(Data items)
[Start of section]

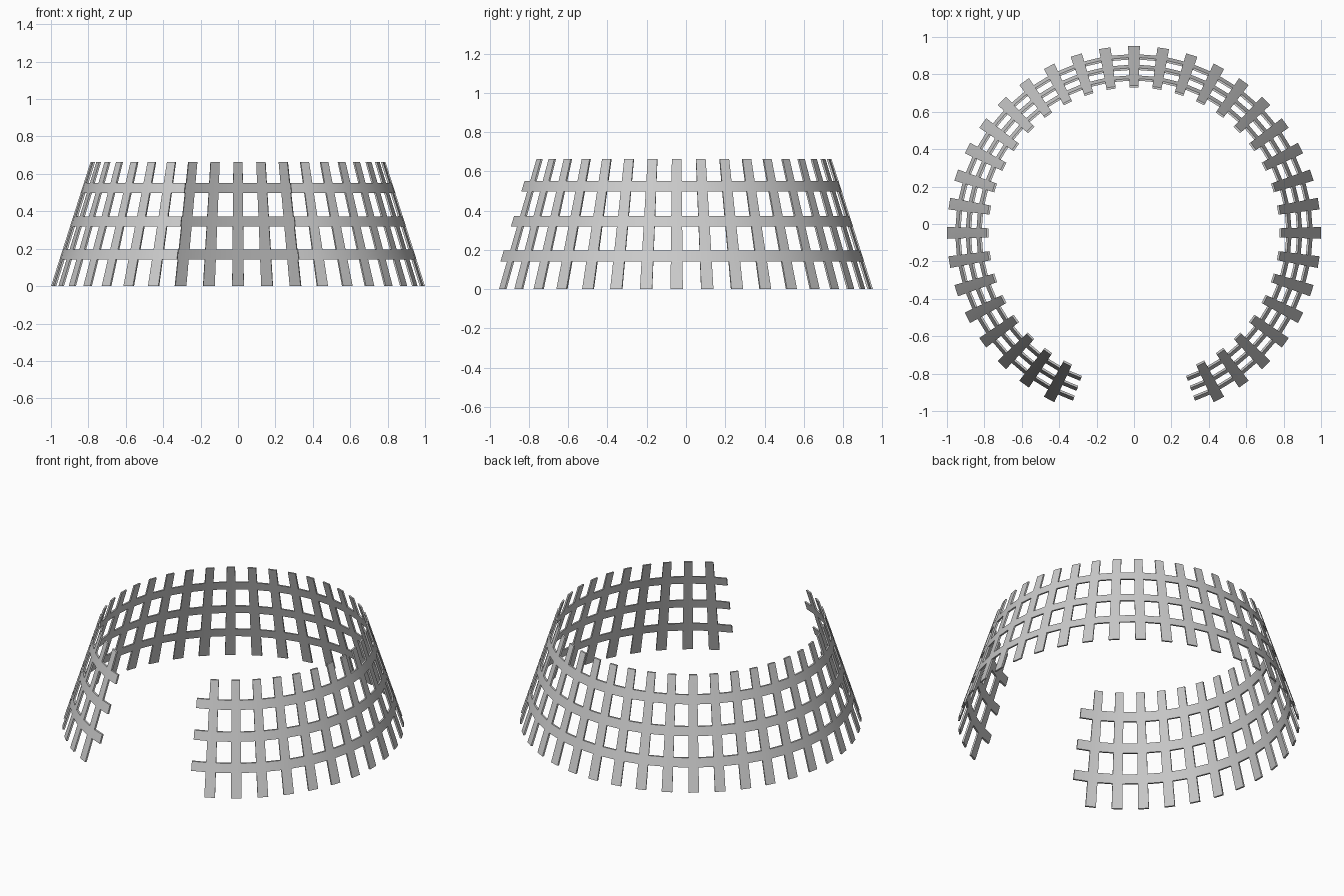
import bpy, bmesh
from math import sin, cos, radians

if "Cube" in bpy.data.objects:
    bpy.data.objects.remove(bpy.data.objects["Cube"])

R_BOTTOM, R_TOP, HEIGHT = 1.0, 0.789, 0.663
THICK = 0.011
Y_SHIFT = -0.0475            # open ring centred by its bounds
STEP, HALF_SLAT = 9.0, 1.8   # degrees
LAST, END = 17, 160.0        # slats each side of the back one, rail end angle

# Angular breaks: even-numbered strips are gaps, odd-numbered strips are slats
angles = [-END]
for i in range(-LAST, LAST + 1):
    angles += [i * STEP - HALF_SLAT, i * STEP + HALF_SLAT]
angles.append(END)

# Height breaks: odd-numbered bands are the three rails
levels = [0.0]
for mid in (0.169, 0.345, 0.524):
    levels += [mid - 0.027, mid + 0.027]
levels.append(HEIGHT)

bm = bmesh.new()


def point(a, z):
    r = R_BOTTOM + (R_TOP - R_BOTTOM) * z / HEIGHT
    return (r * sin(radians(a)), r * cos(radians(a)), z)


# Outer skin of the conical lattice
grid = [[bm.verts.new(point(a, z)) for z in levels] for a in angles]
for i in range(len(angles) - 1):
    for j in range(len(levels) - 1):
        if i % 2 or j % 2:
            bm.faces.new((grid[i][j], grid[i][j + 1], grid[i + 1][j + 1], grid[i + 1][j]))
bmesh.ops.delete(bm, geom=[v for v in bm.verts if not v.link_faces], context='VERTS')

# Radial thickness, then centring
res = bmesh.ops.extrude_face_region(bm, geom=bm.faces[:], use_keep_orig=True)
for v in res['geom']:
    if isinstance(v, bmesh.types.BMVert):
        k = 1 - THICK / v.co.xy.length
        v.co.x *= k
        v.co.y *= k
for v in bm.verts:
    v.co.y += Y_SHIFT
bmesh.ops.recalc_face_normals(bm, faces=bm.faces[:])

mesh = bpy.data.meshes.new("lattice_fence")
bm.to_mesh(mesh)
bm.free()
fence = bpy.data.objects.new("lattice_fence", mesh)
bpy.context.collection.objects.link(fence)

# Smooth around the ring, crisp at the cut edges
bpy.context.view_layer.objects.active = fence
fence.select_set(True)
bpy.ops.object.shade_smooth_by_angle(angle=radians(30))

[End of section]

Work required → On how many lines of the data does the word "context" appear? Only the number is wanted.

The answer → 3